What are some things other than interest rates current and aspiring property investors should consider?

“I think the key thing is looking for an offset account – they can be incredibly helpful in reducing total amount of interest you pay on a loan.

“If you have a bit of cash around in a short period you can throw it into offset account and take it back whenever you want and the interest bill is offset by amount of deposit. Even if you only do it occasionally and not for long periods you still get the benefit of it, so it’s a great, flexible feature to have.

“And the other thing I’ve noticed at the moment when having a look at these loans is often cashback offers are restricted to owner occupier loans, but there are plenty of lenders at the moment offering cashback on even investor loans.

“So if you’re refinancing you can get one that comes with $2-$3,000 cash in hand so they’re definitely worth checking out as well.”


Do you think it’s possible we might see actions other than hiking interest rates that might cool the housing market?

“Low interest rates are definitely driving activity and the RBA just says ‘That’s not our problem we’re here to set interest rates, we can’t deter what affect its having on the market’ but APRA’s keeping an eye on it.

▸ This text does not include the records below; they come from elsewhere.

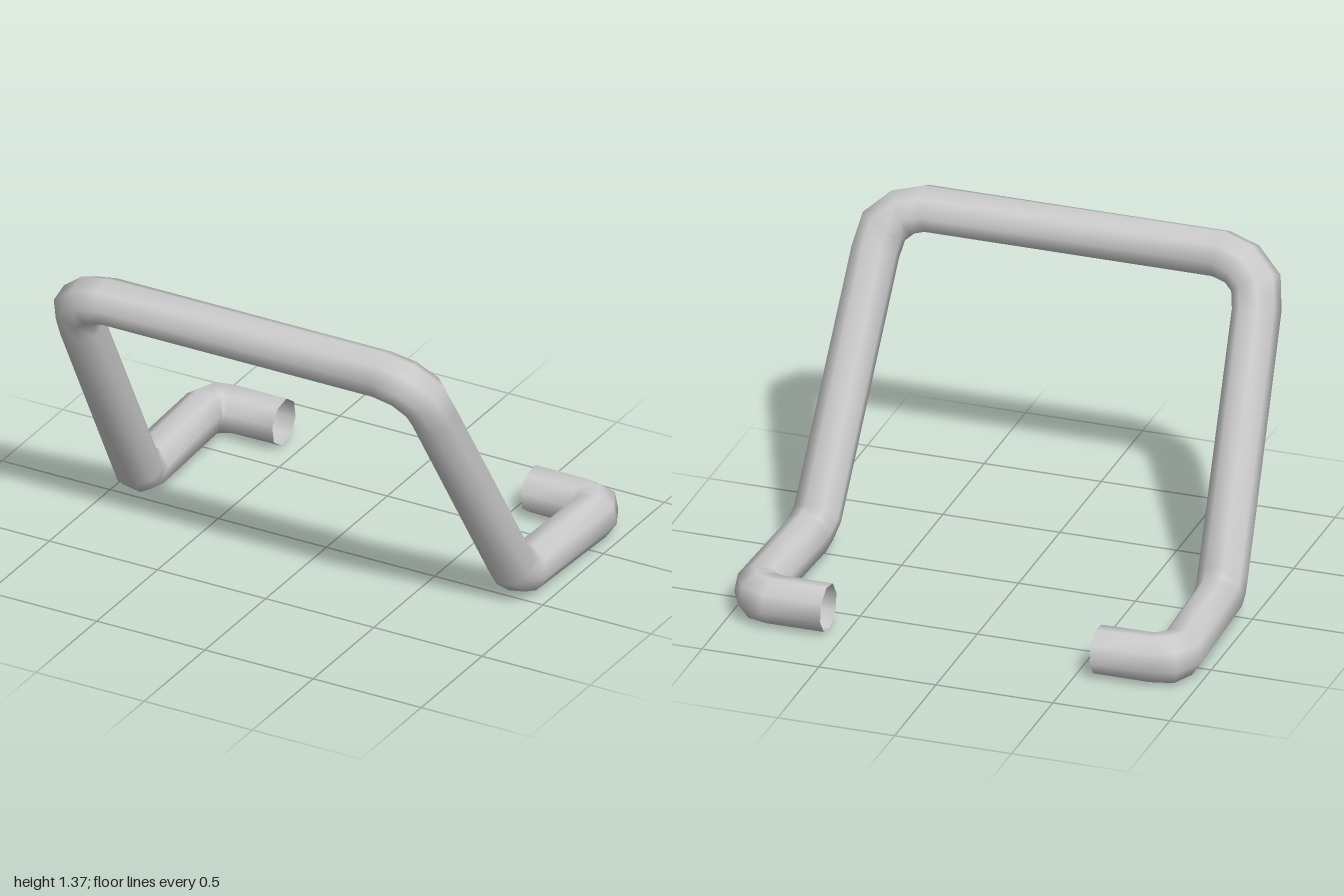
import * as THREE from 'three';

const SIDES = 8;
const RADIUS = 0.1;

// Centreline of one half, from the rail out to the open end
const HALF_PATH = [
  [0, 1.265, 0.667], [0.63, 1.265, 0.667],                                // rail
  [0.725, 1.24, 0.653], [0.795, 1.18, 0.622], [0.815, 1.085, 0.575],      // upper bend
  [0.866, 0.155, 0.02], [0.875, 0.115, -0.03], [0.88, 0.097, -0.08],      // lower bend
  [0.9, 0.097, -0.59], [0.87, 0.097, -0.65], [0.81, 0.097, -0.672],       // rear bend
  [0.575, 0.097, -0.674],                                                 // open end
];

// Octagonal rings carried along one half without twist, widened at each mitre
function halfRings(side) {
  const path = HALF_PATH.map(([x, y, z]) => new THREE.Vector3(x * side, y, z));
  const dirs = path.slice(1).map((p, i) => p.clone().sub(path[i]).normalize());
  const frameY = new THREE.Vector3(0, 1, 0);
  const frameZ = new THREE.Vector3(0, 0, 1);
  const turn = new THREE.Quaternion();
  let previous = dirs[0];
  return path.slice(1).map((point, k) => {
    const incoming = dirs[k];
    const outgoing = dirs[k + 1] || incoming;
    const tangent = incoming.clone().add(outgoing).normalize();
    turn.setFromUnitVectors(previous, tangent);
    frameY.applyQuaternion(turn);
    frameZ.applyQuaternion(turn);
    previous = tangent;
    const r = RADIUS / tangent.dot(incoming);
    return Array.from({ length: SIDES }, (_, j) => {
      const a = (j / SIDES) * Math.PI * 2;
      return point.clone()
        .addScaledVector(frameY, r * Math.cos(a))
        .addScaledVector(frameZ, r * Math.sin(a));
    });
  });
}

export function createModel() {
  const group = new THREE.Group();
  group.name = 'bentTubeBar';

  // Both halves joined end to end across the rail
  const rings = [...halfRings(-1).reverse(), ...halfRings(1)];
  const index = [];
  for (let i = 0; i < rings.length - 1; i++) {
    for (let j = 0; j < SIDES; j++) {
      const a = i * SIDES + j;
      const b = i * SIDES + ((j + 1) % SIDES);
      index.push(a, b, a + SIDES, b, b + SIDES, a + SIDES);
    }
  }
  const geometry = new THREE.BufferGeometry().setFromPoints(rings.flat());
  geometry.setIndex(index);
  geometry.computeVertexNormals();

  // Open-ended tube
  const tube = new THREE.Mesh(
    geometry,
    new THREE.MeshStandardMaterial({ color: 0xcccccc, side: THREE.DoubleSide })
  );
  tube.name = 'tube';
  group.add(tube);
  return group;
}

“They’ve said if things are getting too far out of hand they’ll step in with restrictions. We’ve seen them apply restrictions on the volume of investor loans for banks before and that’s certainly an option that’ll be available to them again.

“If you look at total lending volumes, the owner occupier loans have been growing really strongly but just recently in the past couple of months they’ve started to outstrip them so I think that’s an area APRA would be keeping a close eye on and keeping their options open.”


When interest rates rise there will be an impact on the market?

“It does seem like any interest rate increase is going to be a little way off yet but the future is very unclear at the moment, there are so many factors in play.

“That could come quite a bit sooner than the RBA’s forecasting.

“If interest rates start to go up I do expect that to take some pressure out of other investment options such as stocks. People go back to things a little less risk exposed and take advantage of increasing deposit rates even if it’s only by a small amount.”